Wall said: “We are not trying to queue jump, we are really specifically saying it’s because of the vulnerability of the children we look after.”
The JCVI has advised that the vaccine programme should involve “flexibility” in deployment at a local level. This should be done with “due attention” to mitigating health inequalities, vaccine product storage, exceptional individual circumstances and availability of suitable approved vaccines.
The NHS’s standard operating procedure says the local authority director of adult social services should have “ultimate responsibility” for identifying eligible social care workers.
This should be “underlined by the principal aim of achieving high rates of vaccination among frontline social care workers who provide care closely and regularly with those who are clinically vulnerable to Covid. This will require a consistent interpretation.”
The JCVI has identified children most at risk of coronavirus as those of any age who are clinically extremely vulnerable or who are aged 16 and over and at a greater risk of disease or mortality because of underlying health conditions. Many such pupils will be in special schools.
Graham Quinn, chief executive of the New Bridge Multi Academy Trust and chair of Special Schools Voice, said “local authorities and commissioners seem to be taking a much more pragmatic view now than they were”.
He added: “There’s a real momentum and understanding that our children are some of the children most at risk.”
The government is now facing calls for clarity.

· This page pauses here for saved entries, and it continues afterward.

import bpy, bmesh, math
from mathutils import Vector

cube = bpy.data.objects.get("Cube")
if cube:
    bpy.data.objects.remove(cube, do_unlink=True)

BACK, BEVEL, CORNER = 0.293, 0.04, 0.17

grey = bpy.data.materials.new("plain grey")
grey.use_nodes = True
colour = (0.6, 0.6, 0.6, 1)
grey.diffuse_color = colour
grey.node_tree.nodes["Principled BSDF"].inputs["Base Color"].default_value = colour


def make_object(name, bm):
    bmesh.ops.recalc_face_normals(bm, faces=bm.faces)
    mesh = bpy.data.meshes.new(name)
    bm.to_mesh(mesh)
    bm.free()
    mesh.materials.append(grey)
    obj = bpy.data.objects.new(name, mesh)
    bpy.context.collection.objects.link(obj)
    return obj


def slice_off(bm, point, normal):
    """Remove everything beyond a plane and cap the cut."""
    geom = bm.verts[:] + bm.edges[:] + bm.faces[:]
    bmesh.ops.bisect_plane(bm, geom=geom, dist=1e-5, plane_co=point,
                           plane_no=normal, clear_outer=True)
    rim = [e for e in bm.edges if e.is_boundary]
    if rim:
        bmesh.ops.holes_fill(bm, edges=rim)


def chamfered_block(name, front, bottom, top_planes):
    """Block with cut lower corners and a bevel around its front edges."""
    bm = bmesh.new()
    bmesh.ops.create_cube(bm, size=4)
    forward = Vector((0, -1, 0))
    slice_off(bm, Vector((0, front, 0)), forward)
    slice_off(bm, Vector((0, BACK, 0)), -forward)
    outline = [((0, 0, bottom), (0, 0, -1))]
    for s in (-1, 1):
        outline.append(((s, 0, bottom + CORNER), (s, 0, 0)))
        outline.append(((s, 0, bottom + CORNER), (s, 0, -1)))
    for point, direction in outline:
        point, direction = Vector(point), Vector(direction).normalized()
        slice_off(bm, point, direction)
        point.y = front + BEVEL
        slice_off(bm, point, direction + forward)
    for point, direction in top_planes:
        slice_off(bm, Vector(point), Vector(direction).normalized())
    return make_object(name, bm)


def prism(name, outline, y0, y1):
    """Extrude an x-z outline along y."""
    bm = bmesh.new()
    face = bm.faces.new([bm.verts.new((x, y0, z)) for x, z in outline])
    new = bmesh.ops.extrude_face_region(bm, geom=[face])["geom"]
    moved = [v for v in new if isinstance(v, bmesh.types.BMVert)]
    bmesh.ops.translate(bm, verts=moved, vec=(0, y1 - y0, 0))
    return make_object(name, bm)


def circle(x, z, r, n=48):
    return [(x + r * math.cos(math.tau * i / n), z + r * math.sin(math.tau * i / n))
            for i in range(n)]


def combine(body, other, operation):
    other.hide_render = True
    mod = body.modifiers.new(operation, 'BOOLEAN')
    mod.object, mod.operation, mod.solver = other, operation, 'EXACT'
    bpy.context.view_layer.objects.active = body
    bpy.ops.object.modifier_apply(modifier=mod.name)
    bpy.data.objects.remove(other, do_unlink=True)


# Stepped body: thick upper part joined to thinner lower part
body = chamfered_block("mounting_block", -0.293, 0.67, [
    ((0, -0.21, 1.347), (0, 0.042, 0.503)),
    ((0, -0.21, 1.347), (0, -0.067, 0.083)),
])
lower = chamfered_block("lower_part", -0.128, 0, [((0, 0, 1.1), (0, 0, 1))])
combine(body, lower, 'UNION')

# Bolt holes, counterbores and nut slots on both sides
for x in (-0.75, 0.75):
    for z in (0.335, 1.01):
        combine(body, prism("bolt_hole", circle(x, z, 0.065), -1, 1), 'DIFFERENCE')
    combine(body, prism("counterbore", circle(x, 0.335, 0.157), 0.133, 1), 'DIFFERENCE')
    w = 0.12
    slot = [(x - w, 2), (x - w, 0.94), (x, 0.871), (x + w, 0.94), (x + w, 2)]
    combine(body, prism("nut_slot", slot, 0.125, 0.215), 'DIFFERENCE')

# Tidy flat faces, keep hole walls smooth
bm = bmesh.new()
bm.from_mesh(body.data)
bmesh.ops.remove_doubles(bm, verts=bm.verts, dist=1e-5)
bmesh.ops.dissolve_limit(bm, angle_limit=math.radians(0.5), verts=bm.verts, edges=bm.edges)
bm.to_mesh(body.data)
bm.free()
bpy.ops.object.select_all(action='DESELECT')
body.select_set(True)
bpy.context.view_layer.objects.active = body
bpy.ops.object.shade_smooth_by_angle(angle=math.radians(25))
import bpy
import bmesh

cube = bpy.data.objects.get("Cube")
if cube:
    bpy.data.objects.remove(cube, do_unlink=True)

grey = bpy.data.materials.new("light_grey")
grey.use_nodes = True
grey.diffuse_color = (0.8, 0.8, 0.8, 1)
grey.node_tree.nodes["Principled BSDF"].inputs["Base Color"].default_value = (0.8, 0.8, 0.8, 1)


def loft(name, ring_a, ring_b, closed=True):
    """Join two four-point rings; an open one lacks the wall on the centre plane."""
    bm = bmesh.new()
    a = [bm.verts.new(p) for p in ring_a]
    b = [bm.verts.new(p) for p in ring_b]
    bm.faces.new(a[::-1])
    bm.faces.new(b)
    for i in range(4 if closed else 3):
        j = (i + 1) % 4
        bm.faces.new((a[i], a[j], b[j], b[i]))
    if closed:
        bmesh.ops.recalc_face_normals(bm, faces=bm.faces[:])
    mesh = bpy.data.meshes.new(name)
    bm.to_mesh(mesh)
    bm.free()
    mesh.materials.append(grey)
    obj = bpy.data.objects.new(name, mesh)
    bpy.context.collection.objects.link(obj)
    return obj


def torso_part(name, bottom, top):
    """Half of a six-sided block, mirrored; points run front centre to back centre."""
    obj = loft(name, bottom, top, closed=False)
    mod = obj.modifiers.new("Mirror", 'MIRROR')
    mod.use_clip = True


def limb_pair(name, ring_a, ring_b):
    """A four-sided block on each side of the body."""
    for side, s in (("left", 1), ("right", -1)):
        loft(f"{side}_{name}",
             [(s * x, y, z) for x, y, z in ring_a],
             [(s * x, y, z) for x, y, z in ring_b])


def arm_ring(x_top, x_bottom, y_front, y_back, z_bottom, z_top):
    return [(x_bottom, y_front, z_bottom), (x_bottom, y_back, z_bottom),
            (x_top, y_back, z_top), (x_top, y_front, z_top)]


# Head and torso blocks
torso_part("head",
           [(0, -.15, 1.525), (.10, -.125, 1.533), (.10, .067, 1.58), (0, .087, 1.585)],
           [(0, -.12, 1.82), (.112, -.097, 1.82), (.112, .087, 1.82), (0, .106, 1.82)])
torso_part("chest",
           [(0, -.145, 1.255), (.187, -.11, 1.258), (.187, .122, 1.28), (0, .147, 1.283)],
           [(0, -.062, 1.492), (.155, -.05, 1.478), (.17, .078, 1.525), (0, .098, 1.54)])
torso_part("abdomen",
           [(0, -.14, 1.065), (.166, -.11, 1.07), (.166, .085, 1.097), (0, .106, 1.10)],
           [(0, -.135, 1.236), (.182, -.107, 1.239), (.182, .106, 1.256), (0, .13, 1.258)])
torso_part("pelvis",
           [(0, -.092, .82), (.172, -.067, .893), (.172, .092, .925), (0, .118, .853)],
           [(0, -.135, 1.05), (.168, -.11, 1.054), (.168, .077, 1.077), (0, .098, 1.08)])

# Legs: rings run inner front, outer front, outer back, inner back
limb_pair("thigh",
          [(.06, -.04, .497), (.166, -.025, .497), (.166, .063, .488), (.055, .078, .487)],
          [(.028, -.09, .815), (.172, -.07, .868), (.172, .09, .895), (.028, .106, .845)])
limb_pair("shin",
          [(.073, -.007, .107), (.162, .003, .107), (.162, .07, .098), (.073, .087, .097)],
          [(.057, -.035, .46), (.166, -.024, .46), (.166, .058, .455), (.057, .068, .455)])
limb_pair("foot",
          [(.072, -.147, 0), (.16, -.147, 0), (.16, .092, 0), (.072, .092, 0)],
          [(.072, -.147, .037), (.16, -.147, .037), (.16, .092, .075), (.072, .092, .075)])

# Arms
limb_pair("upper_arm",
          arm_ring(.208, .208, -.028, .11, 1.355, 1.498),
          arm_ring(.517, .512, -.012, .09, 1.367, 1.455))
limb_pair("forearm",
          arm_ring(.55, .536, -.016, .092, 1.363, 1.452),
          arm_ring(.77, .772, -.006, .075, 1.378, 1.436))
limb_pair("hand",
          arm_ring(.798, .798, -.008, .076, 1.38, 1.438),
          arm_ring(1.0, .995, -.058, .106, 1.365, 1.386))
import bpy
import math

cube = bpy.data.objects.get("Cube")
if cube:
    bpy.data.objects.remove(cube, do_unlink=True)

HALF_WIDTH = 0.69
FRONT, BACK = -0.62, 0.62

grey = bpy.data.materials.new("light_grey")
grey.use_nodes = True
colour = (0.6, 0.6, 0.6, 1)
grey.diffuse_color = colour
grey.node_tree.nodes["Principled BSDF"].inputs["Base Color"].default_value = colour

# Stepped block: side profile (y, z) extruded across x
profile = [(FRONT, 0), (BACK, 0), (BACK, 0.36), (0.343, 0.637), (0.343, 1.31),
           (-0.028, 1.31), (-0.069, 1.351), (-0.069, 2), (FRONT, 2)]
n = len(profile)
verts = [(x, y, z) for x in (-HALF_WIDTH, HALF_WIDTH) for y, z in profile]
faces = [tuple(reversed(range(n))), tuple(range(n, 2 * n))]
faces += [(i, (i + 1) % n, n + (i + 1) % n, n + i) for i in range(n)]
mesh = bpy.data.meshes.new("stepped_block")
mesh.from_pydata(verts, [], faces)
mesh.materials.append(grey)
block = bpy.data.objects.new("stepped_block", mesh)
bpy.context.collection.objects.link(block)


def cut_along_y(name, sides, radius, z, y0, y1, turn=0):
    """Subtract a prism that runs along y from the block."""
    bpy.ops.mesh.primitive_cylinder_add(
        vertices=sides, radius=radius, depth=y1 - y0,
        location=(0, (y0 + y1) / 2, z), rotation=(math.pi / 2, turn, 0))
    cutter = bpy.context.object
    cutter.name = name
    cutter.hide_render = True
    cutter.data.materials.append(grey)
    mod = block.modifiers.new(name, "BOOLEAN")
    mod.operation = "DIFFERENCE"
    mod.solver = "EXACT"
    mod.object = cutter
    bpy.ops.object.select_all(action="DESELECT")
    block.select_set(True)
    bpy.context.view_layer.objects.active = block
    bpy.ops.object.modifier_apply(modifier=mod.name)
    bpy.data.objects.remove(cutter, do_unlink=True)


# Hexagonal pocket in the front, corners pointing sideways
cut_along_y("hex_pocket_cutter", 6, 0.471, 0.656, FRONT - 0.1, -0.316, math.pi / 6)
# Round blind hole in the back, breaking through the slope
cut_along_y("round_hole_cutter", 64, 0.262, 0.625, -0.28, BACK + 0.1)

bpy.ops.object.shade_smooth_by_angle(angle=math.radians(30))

Schools minister Nick Gibb said this week that it would be “making the case” for special school staff to be prioritised in the next phase of the vaccine roll-out.
The Tony Blair Institute called for leftover supplies to be used to vaccinate key workers.